(Beginning of Given records)
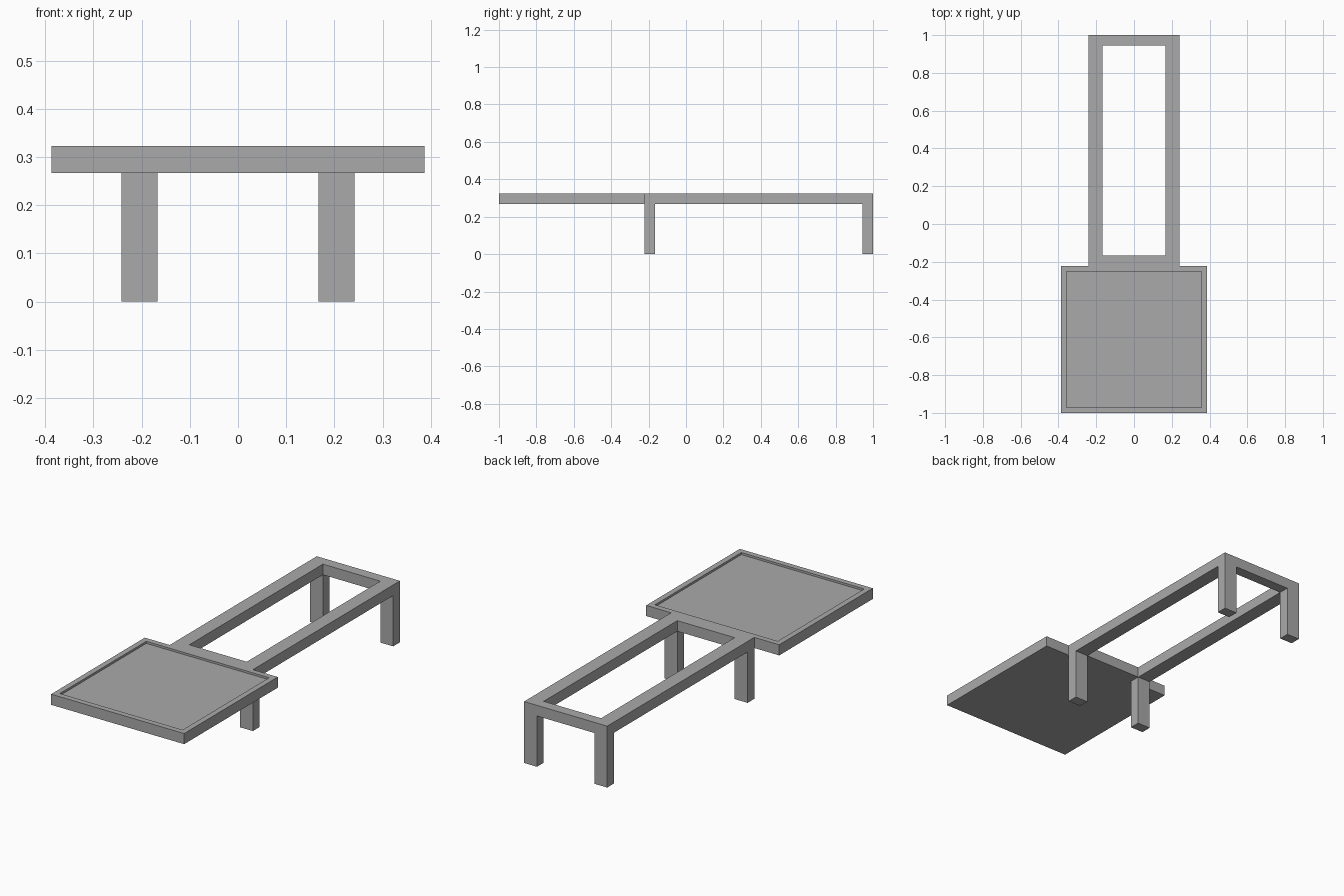
import bpy, bmesh

default = bpy.data.objects.get("Cube")
if default:
    bpy.data.objects.remove(default, do_unlink=True)

GREY = (0.4, 0.4, 0.4, 1.0)
grey = bpy.data.materials.new("plain grey")
grey.use_nodes = True
grey.diffuse_color = GREY
grey.node_tree.nodes["Principled BSDF"].inputs["Base Color"].default_value = GREY

TOP, UNDER = 0.323, 0.267    # shared height of tray and rails
JOINT = -0.222               # where the frame meets the tray


def add_object(name, bm):
    bmesh.ops.recalc_face_normals(bm, faces=bm.faces)
    mesh = bpy.data.meshes.new(name)
    bm.to_mesh(mesh)
    bm.free()
    mesh.materials.append(grey)
    obj = bpy.data.objects.new(name, mesh)
    bpy.context.collection.objects.link(obj)
    return obj


def extrude(bm, faces, z):
    """Extrude flat faces straight to height z, removing the old faces."""
    new = bmesh.ops.extrude_face_region(bm, geom=faces)["geom"]
    for item in new:
        if isinstance(item, bmesh.types.BMVert):
            item.co.z = z


# Frame: a ring of cells, legs drawn down from its corner cells
xs = (-0.242, -0.167, 0.167, 0.242)
ys = (JOINT, -0.166, 0.944, 1.0)
bm = bmesh.new()
grid = [[bm.verts.new((x, y, UNDER)) for y in ys] for x in xs]
corners = []
for i in range(3):
    for j in range(3):
        if i == 1 and j == 1:
            continue
        face = bm.faces.new((grid[i][j], grid[i + 1][j],
                             grid[i + 1][j + 1], grid[i][j + 1]))
        if i != 1 and j != 1:
            corners.append(face)
under = list(bm.faces)
geom = bmesh.ops.duplicate(bm, geom=under)["geom"]
top_faces = [g for g in geom if isinstance(g, bmesh.types.BMFace)]
for v in {v for f in top_faces for v in f.verts}:
    v.co.z = TOP
# side walls joining the underside to the top
bottom_rim = [e for f in under for e in f.edges if e.is_boundary]
top_rim = [e for f in top_faces for e in f.edges if e.is_boundary]
tops = {(round(v.co.x, 3), round(v.co.y, 3)): v for e in top_rim for v in e.verts}
for e in bottom_rim:
    a, b = e.verts
    up = [tops[(round(v.co.x, 3), round(v.co.y, 3))] for v in (b, a)]
    bm.faces.new((a, b, *up))
# legs
for face in corners:
    leg = bmesh.ops.extrude_discrete_faces(bm, faces=[face])["faces"][0]
    for v in leg.verts:
        v.co.z = 0.0
bmesh.ops.dissolve_limit(bm, angle_limit=0.01, verts=bm.verts, edges=bm.edges)
add_object("leg_frame", bm)

# Tray: square slab with a shallow sunken top panel
bm = bmesh.new()
bmesh.ops.create_cube(bm, size=1.0)
for v in bm.verts:
    v.co.x *= 0.774
    v.co.y = JOINT if v.co.y > 0 else -1.0
    v.co.z = TOP if v.co.z > 0 else UNDER
panel = max(bm.faces, key=lambda f: f.calc_center_median().z)
bmesh.ops.inset_region(bm, faces=[panel], thickness=0.042)
bmesh.ops.inset_region(bm, faces=[panel], thickness=0.0, depth=0.0)
for v in panel.verts:
    v.co.z = TOP - 0.011
add_object("tray", bm)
(End of Given records)
* _Your task_
Return each line from the records that includes the word "objects".

* _Completed exercise_
default = bpy.data.objects.get("Cube")
    bpy.data.objects.remove(default, do_unlink=True)
    obj = bpy.data.objects.new(name, mesh)
    bpy.context.collection.objects.link(obj)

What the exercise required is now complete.